*Task to carry out*: Please take the records that follow and repeat exactly the lines starting with the line with "INNER, OUTER, HALF_W, THICK" and going on through the line with "inside = abs(c.x)".

*Listed records*:
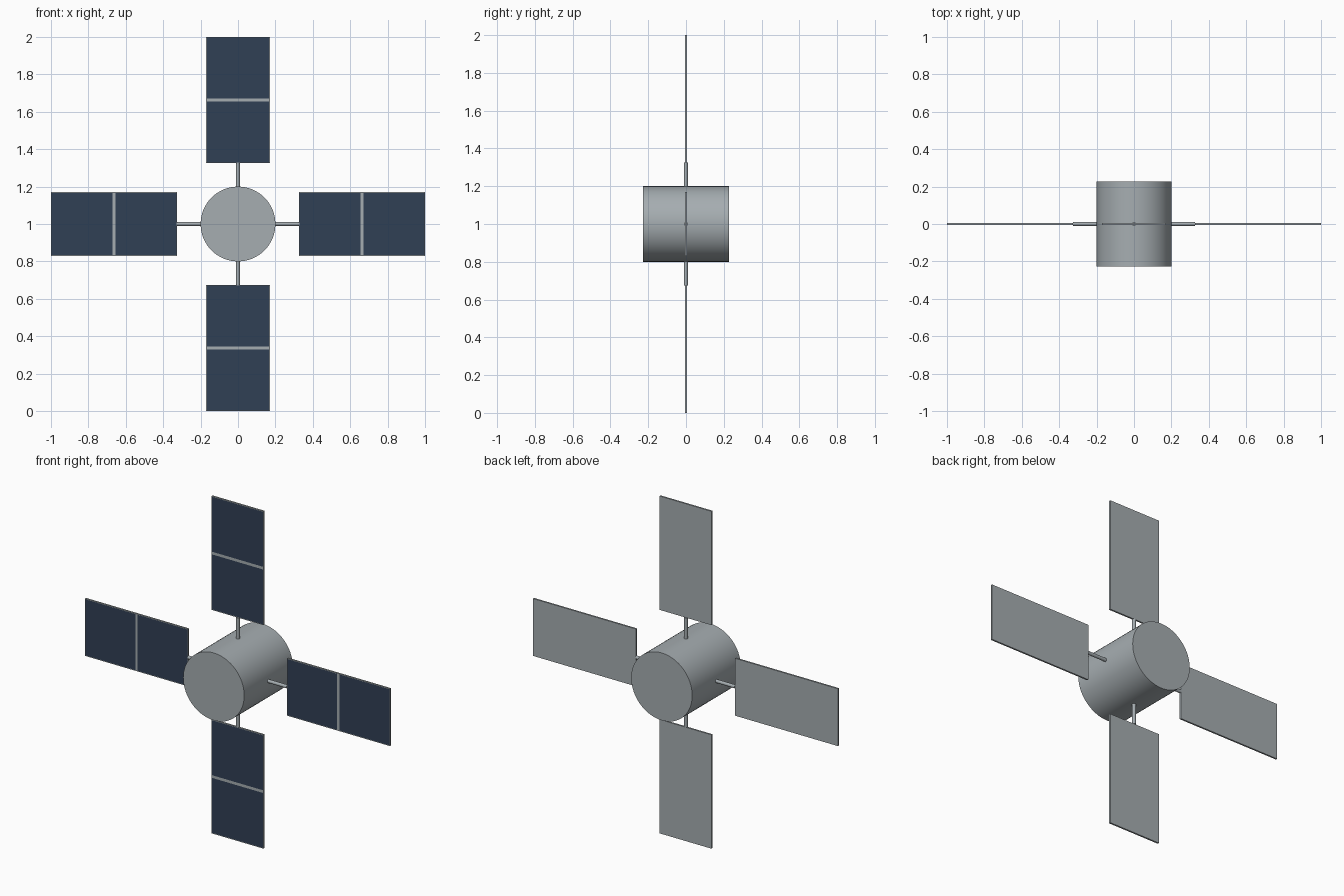
import bpy, bmesh, math
from mathutils import Matrix, Vector

if "Cube" in bpy.data.objects:
    bpy.data.objects.remove(bpy.data.objects["Cube"])

CENTRE = Matrix.Translation((0, 0, 1))
BODY_R, BODY_LEN = 0.2, 0.455
INNER, OUTER, HALF_W, THICK = 0.325, 1.0, 0.17, 0.01
BORDER, RIB = 0.004, 0.008


def make_material(name, rgb):
    mat = bpy.data.materials.new(name)
    mat.use_nodes = True
    mat.diffuse_color = (*rgb, 1)
    mat.node_tree.nodes["Principled BSDF"].inputs["Base Color"].default_value = (*rgb, 1)
    return mat


metal = make_material("grey metal", (0.38, 0.42, 0.44))
cells = make_material("navy solar cells", (0.03, 0.05, 0.09))


def add_object(name, bm, materials, smooth=False):
    mesh = bpy.data.meshes.new(name)
    bm.to_mesh(mesh)
    bm.free()
    for mat in materials:
        mesh.materials.append(mat)
    obj = bpy.data.objects.new(name, mesh)
    bpy.context.collection.objects.link(obj)
    if smooth:
        bpy.ops.object.select_all(action='DESELECT')
        obj.select_set(True)
        bpy.context.view_layer.objects.active = obj
        bpy.ops.object.shade_smooth_by_angle(angle=math.radians(40))
    return obj


def cylinder(name, radius, length, segments, matrix):
    bm = bmesh.new()
    bmesh.ops.create_cone(bm, cap_ends=True, segments=segments, radius1=radius,
                          radius2=radius, depth=length, matrix=matrix)
    return add_object(name, bm, [metal], smooth=True)


def solar_panel(name, turn):
    mid = (INNER + OUTER) / 2
    bm = bmesh.new()
    bmesh.ops.create_cube(bm, size=1, matrix=Matrix.Translation((0, 0, mid))
                          @ Matrix.Diagonal((2 * HALF_W, THICK, OUTER - INNER, 1)))
    # Cut the border and the middle rib into the slab
    cuts = [((s * (HALF_W - BORDER), 0, 0), (1, 0, 0)) for s in (-1, 1)]
    cuts += [((0, 0, z), (0, 0, 1))
             for z in (INNER + BORDER, mid - RIB, mid + RIB, OUTER - BORDER)]
    for point, normal in cuts:
        bmesh.ops.bisect_plane(bm, geom=bm.verts[:] + bm.edges[:] + bm.faces[:],
                               plane_co=point, plane_no=normal)
    # Only the front faces inside the border carry cells
    bm.normal_update()
    for face in bm.faces:
        c = face.calc_center_median()
        inside = abs(c.x) < HALF_W - BORDER and INNER + BORDER < c.z < OUTER - BORDER
        if face.normal.y < -0.9 and inside and abs(c.z - mid) > RIB:
            face.material_index = 1
    bm.transform(turn)
    add_object(name, bm, [metal, cells])


# Drum body lying front to back
cylinder("body", BODY_R, BODY_LEN, 64, CENTRE @ Matrix.Rotation(math.pi / 2, 4, 'X'))

# Four arms, each a strut and a panel
for i, side in enumerate(("top", "left", "bottom", "right")):
    turn = CENTRE @ Matrix.Rotation(i * math.pi / 2, 4, 'Y')
    start = BODY_R - 0.02
    strut = Matrix.Translation((0, 0, (start + INNER) / 2))
    cylinder(side + "_strut", 0.01, INNER - start, 16, turn @ strut)
    solar_panel(side + "_panel", turn)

*Solution below*:
INNER, OUTER, HALF_W, THICK = 0.325, 1.0, 0.17, 0.01
BORDER, RIB = 0.004, 0.008


def make_material(name, rgb):
    mat = bpy.data.materials.new(name)
    mat.use_nodes = True
    mat.diffuse_color = (*rgb, 1)
    mat.node_tree.nodes["Principled BSDF"].inputs["Base Color"].default_value = (*rgb, 1)
    return mat


metal = make_material("grey metal", (0.38, 0.42, 0.44))
cells = make_material("navy solar cells", (0.03, 0.05, 0.09))


def add_object(name, bm, materials, smooth=False):
    mesh = bpy.data.meshes.new(name)
    bm.to_mesh(mesh)
    bm.free()
    for mat in materials:
        mesh.materials.append(mat)
    obj = bpy.data.objects.new(name, mesh)
    bpy.context.collection.objects.link(obj)
    if smooth:
        bpy.ops.object.select_all(action='DESELECT')
        obj.select_set(True)
        bpy.context.view_layer.objects.active = obj
        bpy.ops.object.shade_smooth_by_angle(angle=math.radians(40))
    return obj


def cylinder(name, radius, length, segments, matrix):
    bm = bmesh.new()
    bmesh.ops.create_cone(bm, cap_ends=True, segments=segments, radius1=radius,
                          radius2=radius, depth=length, matrix=matrix)
    return add_object(name, bm, [metal], smooth=True)


def solar_panel(name, turn):
    mid = (INNER + OUTER) / 2
    bm = bmesh.new()
    bmesh.ops.create_cube(bm, size=1, matrix=Matrix.Translation((0, 0, mid))
                          @ Matrix.Diagonal((2 * HALF_W, THICK, OUTER - INNER, 1)))
    # Cut the border and the middle rib into the slab
    cuts = [((s * (HALF_W - BORDER), 0, 0), (1, 0, 0)) for s in (-1, 1)]
    cuts += [((0, 0, z), (0, 0, 1))
             for z in (INNER + BORDER, mid - RIB, mid + RIB, OUTER - BORDER)]
    for point, normal in cuts:
        bmesh.ops.bisect_plane(bm, geom=bm.verts[:] + bm.edges[:] + bm.faces[:],
                               plane_co=point, plane_no=normal)
    # Only the front faces inside the border carry cells
    bm.normal_update()
    for face in bm.faces:
        c = face.calc_center_median()
        inside = abs(c.x) < HALF_W - BORDER and INNER + BORDER < c.z < OUTER - BORDER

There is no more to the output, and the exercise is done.